*TASK OBJECTIVE*: The response must contain each line of the material that holds "Vector".

*SOURCE DATA*:
################

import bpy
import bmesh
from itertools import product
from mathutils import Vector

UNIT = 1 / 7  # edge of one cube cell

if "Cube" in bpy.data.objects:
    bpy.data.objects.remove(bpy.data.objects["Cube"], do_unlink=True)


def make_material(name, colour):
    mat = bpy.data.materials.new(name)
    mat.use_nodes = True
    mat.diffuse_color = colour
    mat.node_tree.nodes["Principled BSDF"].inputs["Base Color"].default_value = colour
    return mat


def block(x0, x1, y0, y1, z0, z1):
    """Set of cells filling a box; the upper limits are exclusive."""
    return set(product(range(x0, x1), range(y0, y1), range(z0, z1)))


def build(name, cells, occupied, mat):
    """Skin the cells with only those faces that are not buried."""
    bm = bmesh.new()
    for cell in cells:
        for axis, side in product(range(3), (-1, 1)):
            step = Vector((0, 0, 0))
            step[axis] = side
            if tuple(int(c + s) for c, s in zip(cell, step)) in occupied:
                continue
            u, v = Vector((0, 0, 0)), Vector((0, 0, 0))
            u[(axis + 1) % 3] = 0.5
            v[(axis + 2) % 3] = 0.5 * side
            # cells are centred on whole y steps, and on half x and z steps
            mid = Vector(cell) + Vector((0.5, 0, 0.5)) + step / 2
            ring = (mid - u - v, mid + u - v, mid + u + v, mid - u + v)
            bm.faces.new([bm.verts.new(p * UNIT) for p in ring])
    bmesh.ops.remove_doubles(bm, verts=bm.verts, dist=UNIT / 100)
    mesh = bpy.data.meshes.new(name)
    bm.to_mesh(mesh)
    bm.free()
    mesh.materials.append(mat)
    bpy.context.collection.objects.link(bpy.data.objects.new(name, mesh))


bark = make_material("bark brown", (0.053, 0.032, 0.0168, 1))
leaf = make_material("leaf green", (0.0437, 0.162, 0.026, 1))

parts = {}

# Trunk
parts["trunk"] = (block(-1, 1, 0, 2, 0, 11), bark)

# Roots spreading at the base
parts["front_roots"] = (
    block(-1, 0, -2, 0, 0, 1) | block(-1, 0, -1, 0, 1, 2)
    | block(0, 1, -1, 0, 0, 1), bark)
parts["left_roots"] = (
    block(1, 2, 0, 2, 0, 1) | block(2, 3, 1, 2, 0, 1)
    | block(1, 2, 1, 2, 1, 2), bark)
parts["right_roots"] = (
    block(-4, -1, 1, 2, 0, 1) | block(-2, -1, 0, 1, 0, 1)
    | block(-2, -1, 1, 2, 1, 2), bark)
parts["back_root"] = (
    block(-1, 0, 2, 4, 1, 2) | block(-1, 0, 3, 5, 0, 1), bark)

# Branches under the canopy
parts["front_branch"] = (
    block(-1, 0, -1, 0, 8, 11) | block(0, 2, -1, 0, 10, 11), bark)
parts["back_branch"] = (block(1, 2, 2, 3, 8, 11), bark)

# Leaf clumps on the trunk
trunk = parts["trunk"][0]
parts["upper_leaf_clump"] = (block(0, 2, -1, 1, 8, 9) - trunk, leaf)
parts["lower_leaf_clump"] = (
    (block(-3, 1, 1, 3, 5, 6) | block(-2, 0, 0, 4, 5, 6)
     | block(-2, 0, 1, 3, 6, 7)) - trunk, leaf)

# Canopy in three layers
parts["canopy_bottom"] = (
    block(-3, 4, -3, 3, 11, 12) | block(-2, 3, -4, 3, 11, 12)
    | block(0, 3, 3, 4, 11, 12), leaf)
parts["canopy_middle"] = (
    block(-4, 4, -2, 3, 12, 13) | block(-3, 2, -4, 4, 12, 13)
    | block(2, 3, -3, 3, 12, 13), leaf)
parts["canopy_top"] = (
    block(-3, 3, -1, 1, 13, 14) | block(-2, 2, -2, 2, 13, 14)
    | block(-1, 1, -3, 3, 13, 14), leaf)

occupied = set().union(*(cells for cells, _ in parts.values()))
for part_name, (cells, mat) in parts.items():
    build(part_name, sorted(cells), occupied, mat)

################

*RESPONSE TO THE EXERCISE*:
from mathutils import Vector
            step = Vector((0, 0, 0))
            u, v = Vector((0, 0, 0)), Vector((0, 0, 0))
            mid = Vector(cell) + Vector((0.5, 0, 0.5)) + step / 2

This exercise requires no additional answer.